The July State of Spam Reportopens with optimistic words from 2004, from one Bill Gates: “Two yearsfrom now, spam will be solved.” While we wish that we could say theoptimistic words came to fruition, the reality is that ithas continued to increase and is now accounting for 80% of all email.Over the past month spammers have shown in a variety of ways how theyare still trying to best antispam filters. Some of the spam attacksseen in June include:
- Hacked personal email account used to scam contacts
- Spammers simplify email harvesting technique
- China Earthquake tragedy used to spread viruses
- Olympics-related lottery scam emerges
- Bogus news events continue to be used by spammers to net innocent victims

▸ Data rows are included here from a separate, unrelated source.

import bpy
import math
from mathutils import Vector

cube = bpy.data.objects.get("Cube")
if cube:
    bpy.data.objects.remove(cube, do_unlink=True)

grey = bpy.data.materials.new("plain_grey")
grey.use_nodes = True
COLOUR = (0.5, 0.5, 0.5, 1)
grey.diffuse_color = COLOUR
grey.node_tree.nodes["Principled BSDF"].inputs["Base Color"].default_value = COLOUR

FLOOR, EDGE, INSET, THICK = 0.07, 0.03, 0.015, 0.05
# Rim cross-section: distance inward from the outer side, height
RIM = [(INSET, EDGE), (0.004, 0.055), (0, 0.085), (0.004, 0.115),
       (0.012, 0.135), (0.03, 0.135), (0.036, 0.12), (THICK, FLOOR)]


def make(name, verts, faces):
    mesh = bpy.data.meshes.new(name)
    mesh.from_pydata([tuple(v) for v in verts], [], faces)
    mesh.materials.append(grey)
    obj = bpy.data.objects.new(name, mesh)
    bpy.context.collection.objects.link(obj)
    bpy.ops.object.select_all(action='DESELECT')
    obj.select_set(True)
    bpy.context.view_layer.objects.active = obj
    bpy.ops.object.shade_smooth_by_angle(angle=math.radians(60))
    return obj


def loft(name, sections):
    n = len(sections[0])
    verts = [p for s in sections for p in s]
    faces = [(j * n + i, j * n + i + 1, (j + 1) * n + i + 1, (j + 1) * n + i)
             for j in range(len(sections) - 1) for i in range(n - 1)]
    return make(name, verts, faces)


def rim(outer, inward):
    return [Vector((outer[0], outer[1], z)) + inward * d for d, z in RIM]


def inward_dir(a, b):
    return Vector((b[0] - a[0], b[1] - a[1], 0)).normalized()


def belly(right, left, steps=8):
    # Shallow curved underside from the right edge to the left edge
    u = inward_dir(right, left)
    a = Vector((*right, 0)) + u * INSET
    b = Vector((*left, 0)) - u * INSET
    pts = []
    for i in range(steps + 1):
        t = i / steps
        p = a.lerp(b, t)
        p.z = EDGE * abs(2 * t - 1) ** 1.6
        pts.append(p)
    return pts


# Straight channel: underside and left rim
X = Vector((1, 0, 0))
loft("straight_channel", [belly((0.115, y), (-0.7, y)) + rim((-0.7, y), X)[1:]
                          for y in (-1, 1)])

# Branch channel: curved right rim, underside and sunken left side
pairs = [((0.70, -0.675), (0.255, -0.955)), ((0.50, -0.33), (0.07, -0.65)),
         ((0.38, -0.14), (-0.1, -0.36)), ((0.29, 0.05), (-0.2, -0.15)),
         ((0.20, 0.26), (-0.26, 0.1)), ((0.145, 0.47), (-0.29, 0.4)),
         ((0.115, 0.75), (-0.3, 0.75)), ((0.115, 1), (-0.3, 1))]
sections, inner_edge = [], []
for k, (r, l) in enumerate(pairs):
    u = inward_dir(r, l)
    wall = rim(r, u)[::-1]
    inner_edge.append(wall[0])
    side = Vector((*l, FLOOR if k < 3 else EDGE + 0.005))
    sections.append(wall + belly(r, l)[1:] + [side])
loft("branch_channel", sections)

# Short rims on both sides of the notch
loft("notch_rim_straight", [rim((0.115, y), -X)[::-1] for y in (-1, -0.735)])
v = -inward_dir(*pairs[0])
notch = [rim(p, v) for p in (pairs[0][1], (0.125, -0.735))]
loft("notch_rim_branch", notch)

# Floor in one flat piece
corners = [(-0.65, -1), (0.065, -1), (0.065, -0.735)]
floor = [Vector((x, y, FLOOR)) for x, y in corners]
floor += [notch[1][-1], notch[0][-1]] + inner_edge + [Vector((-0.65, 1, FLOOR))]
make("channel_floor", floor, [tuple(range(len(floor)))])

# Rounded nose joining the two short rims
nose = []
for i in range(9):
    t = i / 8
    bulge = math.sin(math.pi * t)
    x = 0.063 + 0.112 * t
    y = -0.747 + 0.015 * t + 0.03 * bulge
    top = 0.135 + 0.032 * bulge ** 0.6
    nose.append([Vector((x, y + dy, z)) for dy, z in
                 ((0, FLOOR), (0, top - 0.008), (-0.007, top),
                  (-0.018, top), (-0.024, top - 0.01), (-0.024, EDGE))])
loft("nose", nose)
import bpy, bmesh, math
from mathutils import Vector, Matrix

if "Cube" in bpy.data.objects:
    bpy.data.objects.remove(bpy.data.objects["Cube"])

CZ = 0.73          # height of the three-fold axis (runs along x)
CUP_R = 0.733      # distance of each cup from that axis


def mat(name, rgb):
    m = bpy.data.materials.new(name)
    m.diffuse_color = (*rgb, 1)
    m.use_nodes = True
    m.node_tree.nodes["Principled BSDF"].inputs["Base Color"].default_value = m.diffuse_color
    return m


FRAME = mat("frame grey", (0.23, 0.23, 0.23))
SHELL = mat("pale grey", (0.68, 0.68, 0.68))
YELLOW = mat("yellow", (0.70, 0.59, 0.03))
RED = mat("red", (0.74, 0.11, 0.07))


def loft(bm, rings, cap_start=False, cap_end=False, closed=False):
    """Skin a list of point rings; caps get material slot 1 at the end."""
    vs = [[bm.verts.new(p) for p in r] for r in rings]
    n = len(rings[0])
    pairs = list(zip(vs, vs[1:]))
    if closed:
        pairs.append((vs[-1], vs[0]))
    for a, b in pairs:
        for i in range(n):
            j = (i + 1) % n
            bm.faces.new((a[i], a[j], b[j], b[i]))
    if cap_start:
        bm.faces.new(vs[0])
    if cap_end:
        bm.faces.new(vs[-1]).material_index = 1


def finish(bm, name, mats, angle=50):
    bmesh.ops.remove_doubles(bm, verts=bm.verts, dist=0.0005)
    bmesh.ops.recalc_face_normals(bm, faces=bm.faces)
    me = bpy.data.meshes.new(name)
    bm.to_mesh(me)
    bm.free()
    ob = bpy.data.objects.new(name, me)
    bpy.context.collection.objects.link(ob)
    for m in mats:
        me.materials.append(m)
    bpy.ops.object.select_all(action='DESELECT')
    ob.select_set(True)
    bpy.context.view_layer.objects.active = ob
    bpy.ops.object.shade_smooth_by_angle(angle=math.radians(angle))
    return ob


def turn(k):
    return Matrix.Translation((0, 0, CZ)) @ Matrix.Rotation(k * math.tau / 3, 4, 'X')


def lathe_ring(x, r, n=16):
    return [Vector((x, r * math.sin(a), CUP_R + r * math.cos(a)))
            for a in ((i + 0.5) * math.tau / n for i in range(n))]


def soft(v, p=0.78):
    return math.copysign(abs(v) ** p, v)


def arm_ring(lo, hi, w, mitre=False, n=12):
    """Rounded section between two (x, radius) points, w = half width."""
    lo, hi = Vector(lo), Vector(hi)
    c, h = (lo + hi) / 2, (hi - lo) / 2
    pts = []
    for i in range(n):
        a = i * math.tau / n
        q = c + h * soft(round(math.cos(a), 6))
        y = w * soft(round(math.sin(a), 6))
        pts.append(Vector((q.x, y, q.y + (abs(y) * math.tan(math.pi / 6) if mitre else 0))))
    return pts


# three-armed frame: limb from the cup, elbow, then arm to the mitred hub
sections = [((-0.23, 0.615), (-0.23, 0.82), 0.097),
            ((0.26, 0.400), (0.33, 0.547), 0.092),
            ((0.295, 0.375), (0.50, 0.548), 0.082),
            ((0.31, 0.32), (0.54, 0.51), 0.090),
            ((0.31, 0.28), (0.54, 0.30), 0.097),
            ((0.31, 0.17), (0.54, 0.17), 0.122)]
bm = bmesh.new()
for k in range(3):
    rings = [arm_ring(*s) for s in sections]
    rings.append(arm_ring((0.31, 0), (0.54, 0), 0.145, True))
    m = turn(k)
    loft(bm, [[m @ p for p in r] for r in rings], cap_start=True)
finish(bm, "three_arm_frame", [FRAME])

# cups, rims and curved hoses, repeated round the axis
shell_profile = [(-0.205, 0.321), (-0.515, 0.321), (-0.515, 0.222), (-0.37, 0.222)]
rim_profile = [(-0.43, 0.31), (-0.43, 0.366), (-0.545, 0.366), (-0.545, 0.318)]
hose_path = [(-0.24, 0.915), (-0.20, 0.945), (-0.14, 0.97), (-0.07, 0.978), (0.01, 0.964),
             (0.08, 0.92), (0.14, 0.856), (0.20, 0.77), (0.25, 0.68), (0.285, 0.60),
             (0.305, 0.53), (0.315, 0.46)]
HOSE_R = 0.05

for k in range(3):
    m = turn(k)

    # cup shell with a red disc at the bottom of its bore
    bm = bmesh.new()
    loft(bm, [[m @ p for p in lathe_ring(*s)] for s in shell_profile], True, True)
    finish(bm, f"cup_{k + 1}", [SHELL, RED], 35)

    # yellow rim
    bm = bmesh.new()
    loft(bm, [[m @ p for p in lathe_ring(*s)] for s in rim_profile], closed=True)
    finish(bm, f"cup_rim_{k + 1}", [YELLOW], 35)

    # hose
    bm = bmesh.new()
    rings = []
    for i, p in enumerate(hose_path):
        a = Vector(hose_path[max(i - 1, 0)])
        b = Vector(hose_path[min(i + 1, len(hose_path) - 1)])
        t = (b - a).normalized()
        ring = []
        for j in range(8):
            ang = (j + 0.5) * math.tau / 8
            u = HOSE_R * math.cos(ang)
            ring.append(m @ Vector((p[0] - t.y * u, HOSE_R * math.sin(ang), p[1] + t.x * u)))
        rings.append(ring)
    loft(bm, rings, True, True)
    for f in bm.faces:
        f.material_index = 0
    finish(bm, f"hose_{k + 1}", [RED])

Hackingpersonal email accounts, taking advantage of tragedies, and generatingbogus news events are all part of the spammer arsenal in recent times.One of the more interesting developments we came across this month wasparticularly nefarious. Imagine that your personal email account ishijacked by a spammer who, without your knowledge, pretends to be youand proceeds to send emails to everyone on your contact list. That’sexactly what happened. In this case, the spammer assumed the identityof the user, concocted a story about being trapped on a vacation inNigeria, and requested money to assist leaving. This is sneaky becausethe email will look like it is indeed coming from a trusted source—aknown person. In one case that Symantec observed, the spammer was ableto gain access to some users' passwords for an online auction site andbegan bidding on computer equipment, which he also requested be shippedto Nigeria.
As discussed in our Julyreport, another tactic used by spammers in recent times is to try tocapitalize on the news of tragedies to spread viruses. Spammers areusing subject lines that look like legitimate news headlines regardingthe China earthquake in order to get higher open rates on theirmessages. Once opened, the email urges the recipient to click a link toplay a video. The video in turn opens an executable file, which hasbeen detected as Trojan.Peacom.D by Symantec antivirus software. Usersshould be aware of these and other spam attempts and should avoidopening these emails and clicking on suspicious links.